I'd reccomend signing up and running that script to anyone. Sounds like you have little to lose.
We're undertaking an experiment called Google Sitemaps that will either fail miserably, or succeed beyond our wildest dreams, in making the web better for webmasters and users alike. It's a beta "ecosystem" that may help webmasters with two current challenges: keeping Google informed about all of your new web pages or updates, and increasing the coverage of your web pages in the Google index.[...]
(taken from the google blog)
short blurb about it:
they also have a python script for generating that xml stuff:
[This is a plain FYI thread. Dunno if it's worth a shot.]
It's obvious this is phase 1 of some bigger thing. I see later versions will have more ways to describe your site, and imagine if browsers could use this information to pre-cache pages, or to allow you to subscribe to a site just like you can with rss now.
[Web Developer and RPG Fanatic]
AW Dot Com
More than keywords, the text, and links? I don't think an individual could do more than that.Originally Posted by whisperstorm
Pre-cache pages? This was attempted in the days of yore, and led to massive congestion of servers. The Web thrives on the fact that not everyone visits every page. Even if it were the case they'd bring back pre-caching, you can use links from the current page as references and pre-cache all you want from there. After all, you can't go somewhere on a site if there aren't links to it! No XML required!Originally Posted by whisperstorm

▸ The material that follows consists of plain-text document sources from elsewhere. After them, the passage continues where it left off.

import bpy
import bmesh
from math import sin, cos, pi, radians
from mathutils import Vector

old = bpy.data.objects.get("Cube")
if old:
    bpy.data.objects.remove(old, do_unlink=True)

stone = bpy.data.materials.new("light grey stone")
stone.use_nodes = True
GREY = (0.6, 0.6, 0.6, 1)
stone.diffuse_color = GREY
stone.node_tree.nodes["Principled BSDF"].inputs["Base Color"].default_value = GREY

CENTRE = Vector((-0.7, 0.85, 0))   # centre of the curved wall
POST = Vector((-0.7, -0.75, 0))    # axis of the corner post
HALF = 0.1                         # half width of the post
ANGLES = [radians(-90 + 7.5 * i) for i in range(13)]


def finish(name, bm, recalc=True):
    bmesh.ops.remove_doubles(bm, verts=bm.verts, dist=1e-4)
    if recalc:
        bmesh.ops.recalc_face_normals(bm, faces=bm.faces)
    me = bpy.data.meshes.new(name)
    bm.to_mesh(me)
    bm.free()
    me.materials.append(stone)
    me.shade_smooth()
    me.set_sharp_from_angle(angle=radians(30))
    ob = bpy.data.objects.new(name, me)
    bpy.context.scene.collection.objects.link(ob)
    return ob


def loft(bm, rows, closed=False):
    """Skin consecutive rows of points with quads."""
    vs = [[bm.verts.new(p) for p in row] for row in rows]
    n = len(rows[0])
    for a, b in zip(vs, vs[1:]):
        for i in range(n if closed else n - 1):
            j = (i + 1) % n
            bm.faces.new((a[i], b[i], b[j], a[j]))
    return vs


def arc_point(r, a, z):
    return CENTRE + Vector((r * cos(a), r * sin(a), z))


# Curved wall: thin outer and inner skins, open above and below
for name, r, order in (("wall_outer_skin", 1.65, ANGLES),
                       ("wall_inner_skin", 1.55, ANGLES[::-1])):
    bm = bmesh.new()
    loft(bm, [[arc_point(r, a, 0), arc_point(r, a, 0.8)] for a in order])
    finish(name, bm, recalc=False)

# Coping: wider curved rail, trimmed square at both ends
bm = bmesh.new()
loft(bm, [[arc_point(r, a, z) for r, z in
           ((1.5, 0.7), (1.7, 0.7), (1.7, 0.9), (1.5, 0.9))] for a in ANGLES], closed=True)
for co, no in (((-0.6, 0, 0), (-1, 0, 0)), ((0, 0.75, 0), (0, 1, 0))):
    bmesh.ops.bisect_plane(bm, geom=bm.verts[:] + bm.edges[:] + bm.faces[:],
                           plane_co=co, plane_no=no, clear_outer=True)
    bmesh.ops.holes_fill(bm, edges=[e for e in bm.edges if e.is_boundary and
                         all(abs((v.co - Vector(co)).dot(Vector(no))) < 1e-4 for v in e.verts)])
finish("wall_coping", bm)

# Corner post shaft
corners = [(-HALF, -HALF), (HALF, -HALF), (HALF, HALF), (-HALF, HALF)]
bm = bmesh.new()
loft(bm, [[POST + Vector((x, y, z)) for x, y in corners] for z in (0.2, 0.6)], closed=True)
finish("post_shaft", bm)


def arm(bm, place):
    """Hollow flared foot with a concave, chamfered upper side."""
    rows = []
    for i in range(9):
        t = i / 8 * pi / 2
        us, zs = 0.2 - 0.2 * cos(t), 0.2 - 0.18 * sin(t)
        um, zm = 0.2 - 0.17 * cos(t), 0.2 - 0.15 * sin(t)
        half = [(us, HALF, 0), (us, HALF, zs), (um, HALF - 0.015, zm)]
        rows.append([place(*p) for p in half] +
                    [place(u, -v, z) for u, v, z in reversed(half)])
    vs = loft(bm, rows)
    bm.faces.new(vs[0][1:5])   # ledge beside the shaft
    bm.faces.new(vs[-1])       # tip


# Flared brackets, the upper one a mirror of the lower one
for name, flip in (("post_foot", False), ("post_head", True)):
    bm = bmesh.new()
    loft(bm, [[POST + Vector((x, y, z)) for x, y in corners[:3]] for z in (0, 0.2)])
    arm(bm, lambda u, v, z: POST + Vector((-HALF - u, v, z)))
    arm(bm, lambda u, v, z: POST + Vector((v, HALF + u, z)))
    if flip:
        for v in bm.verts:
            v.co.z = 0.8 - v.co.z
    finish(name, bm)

Or, you could ... subscribe to a site just like you can with RSS now!Originally Posted by whisperstorm
This google sitemaps thing is an attempt to get to some 'deep' pages that cannot be found by a normal web spider crawl. For example if you have a database with 10000 items that can only be found by doing a text search then entering a sitemap of all these pages for google will mean that search engines will be able to find and index them.
As long as all your pages can be found by a normal crawl (meaning they are linked to from somewhere) you don't have to bother with this. Having a normal HTML sitemap page that links to all your other pages is another valid way of revealing all your webpages to search engines.
From the Google Sitemap About page:Originally Posted by Sillysoft
"Google Sitemaps is intended for all web site owners, from those with a single web page to companies with millions of ever-changing pages."
Dustin is pretty much spot on, I think.
But you can give your pages different priorities and google's index could be (theoretically) more up to date. That's the main difference. You can be also 100% sure (in theory that is) that there aren't any blind spots anymore.
Maybe it's a good idea to run that script after every (bigger/important) site update.